Recorded data
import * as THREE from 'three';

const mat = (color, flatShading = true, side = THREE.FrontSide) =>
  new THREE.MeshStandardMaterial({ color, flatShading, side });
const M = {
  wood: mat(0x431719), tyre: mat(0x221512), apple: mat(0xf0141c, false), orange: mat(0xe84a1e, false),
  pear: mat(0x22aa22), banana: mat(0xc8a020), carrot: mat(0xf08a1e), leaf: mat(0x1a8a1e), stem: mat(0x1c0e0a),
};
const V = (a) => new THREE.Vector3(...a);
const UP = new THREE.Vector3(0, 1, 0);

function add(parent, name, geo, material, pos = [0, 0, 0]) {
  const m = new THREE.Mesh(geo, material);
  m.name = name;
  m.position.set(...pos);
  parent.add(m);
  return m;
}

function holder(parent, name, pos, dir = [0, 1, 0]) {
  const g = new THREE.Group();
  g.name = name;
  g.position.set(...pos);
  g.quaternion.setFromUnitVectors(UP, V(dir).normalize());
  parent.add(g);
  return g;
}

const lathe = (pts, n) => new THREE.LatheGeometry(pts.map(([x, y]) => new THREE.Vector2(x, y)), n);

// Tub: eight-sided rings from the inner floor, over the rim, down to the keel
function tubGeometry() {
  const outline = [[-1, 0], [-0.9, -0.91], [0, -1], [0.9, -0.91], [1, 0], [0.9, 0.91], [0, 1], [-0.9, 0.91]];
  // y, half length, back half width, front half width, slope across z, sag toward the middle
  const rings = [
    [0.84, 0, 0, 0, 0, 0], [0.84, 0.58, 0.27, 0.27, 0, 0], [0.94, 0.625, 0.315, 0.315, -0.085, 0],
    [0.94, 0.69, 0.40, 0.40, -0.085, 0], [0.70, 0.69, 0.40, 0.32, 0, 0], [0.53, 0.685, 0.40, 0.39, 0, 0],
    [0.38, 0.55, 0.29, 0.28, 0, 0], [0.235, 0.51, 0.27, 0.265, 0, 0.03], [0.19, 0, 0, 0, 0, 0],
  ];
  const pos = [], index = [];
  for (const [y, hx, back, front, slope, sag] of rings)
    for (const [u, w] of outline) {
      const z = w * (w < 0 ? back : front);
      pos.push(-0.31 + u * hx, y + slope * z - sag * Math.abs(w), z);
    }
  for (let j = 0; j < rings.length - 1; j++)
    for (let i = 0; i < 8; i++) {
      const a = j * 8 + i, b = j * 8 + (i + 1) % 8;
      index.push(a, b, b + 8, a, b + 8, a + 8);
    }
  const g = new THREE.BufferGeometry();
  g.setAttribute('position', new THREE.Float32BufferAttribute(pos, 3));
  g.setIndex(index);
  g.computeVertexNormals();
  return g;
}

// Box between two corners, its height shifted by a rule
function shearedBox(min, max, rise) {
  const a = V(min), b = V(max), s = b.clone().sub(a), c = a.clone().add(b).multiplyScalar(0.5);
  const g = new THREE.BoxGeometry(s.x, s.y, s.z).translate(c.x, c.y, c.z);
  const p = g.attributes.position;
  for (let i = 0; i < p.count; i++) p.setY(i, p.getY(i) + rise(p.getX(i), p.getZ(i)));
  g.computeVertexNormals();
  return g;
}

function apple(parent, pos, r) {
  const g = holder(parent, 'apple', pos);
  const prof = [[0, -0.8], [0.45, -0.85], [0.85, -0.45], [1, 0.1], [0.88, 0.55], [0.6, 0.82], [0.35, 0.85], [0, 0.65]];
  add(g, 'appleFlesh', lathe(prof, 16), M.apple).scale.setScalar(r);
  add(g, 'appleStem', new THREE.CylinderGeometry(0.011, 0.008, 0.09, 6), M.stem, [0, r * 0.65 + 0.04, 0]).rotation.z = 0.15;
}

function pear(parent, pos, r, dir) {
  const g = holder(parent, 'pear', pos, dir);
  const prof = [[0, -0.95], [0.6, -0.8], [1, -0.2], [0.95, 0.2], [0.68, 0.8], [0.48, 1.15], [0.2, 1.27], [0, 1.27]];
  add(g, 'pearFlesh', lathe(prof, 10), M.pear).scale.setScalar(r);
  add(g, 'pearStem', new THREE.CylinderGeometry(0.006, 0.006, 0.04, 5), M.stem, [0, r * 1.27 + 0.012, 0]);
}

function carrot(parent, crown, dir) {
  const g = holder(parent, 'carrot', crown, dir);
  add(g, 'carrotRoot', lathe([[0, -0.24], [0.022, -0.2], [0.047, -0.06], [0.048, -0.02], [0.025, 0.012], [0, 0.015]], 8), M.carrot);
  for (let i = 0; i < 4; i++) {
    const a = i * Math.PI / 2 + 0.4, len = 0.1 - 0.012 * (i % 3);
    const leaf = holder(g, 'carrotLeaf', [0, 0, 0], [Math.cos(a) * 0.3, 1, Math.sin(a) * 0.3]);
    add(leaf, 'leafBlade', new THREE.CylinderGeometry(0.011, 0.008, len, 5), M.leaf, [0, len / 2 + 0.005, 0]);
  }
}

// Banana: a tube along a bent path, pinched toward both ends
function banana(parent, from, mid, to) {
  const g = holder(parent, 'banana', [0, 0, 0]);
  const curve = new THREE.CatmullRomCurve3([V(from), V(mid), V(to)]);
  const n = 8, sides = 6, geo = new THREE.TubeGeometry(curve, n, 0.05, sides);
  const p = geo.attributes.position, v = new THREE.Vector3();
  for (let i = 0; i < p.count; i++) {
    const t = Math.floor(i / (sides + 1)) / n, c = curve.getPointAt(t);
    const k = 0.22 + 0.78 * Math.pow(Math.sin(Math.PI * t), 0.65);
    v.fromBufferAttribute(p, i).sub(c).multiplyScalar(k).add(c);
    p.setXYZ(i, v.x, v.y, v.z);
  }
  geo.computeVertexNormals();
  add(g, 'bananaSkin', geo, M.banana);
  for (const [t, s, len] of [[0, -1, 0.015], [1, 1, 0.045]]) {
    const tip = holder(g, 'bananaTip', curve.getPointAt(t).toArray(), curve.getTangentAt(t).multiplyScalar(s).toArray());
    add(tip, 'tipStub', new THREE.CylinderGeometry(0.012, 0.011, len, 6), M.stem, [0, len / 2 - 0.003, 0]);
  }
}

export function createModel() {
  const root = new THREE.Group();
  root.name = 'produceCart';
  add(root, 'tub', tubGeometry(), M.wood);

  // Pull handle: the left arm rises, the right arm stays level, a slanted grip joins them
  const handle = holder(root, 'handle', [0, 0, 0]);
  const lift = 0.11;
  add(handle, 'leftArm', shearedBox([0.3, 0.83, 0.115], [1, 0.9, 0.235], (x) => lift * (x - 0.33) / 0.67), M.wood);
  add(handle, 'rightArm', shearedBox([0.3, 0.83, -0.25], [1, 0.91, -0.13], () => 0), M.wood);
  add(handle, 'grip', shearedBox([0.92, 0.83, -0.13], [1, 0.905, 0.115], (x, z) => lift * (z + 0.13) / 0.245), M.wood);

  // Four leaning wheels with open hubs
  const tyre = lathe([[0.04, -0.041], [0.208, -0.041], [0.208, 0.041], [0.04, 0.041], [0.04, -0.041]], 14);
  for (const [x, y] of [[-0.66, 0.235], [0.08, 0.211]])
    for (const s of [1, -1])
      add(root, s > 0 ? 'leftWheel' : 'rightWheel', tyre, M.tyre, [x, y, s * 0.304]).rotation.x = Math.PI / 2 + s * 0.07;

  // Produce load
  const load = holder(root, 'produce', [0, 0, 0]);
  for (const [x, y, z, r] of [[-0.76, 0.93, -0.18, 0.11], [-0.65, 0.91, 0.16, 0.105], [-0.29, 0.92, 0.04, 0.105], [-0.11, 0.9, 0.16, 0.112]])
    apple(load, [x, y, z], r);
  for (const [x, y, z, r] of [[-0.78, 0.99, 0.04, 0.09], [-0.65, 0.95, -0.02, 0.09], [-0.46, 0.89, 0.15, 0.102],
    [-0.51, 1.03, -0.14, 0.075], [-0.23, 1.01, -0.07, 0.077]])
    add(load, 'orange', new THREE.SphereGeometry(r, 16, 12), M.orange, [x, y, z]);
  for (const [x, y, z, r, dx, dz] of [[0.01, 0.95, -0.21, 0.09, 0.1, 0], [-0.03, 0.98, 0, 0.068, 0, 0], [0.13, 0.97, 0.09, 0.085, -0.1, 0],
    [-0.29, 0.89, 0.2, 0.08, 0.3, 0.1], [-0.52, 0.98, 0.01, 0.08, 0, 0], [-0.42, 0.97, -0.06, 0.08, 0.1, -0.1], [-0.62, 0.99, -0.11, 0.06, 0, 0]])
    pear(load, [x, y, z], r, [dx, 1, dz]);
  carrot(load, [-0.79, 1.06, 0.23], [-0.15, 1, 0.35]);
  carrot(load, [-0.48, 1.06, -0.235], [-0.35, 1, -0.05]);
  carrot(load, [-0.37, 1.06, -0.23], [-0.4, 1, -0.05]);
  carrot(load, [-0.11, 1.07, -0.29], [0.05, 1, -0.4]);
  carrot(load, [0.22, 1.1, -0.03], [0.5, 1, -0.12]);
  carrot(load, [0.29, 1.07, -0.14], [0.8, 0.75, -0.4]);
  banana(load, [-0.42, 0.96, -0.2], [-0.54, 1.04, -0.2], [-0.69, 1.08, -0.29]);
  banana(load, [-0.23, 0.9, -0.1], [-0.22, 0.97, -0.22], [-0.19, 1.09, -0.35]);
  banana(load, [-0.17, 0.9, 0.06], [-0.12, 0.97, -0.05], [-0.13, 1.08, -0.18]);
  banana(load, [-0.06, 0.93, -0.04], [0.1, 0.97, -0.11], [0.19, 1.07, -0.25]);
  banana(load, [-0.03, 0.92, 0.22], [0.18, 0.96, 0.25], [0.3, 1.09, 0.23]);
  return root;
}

## WORK TASK:
Look over the records above, and wherever a line contains the string "stem", copy that line.

## RESPONSE AREA:
  pear: mat(0x22aa22), banana: mat(0xc8a020), carrot: mat(0xf08a1e), leaf: mat(0x1a8a1e), stem: mat(0x1c0e0a),
  add(g, 'appleStem', new THREE.CylinderGeometry(0.011, 0.008, 0.09, 6), M.stem, [0, r * 0.65 + 0.04, 0]).rotation.z = 0.15;
  add(g, 'pearStem', new THREE.CylinderGeometry(0.006, 0.006, 0.04, 5), M.stem, [0, r * 1.27 + 0.012, 0]);
    add(tip, 'tipStub', new THREE.CylinderGeometry(0.012, 0.011, len, 6), M.stem, [0, len / 2 - 0.003, 0]);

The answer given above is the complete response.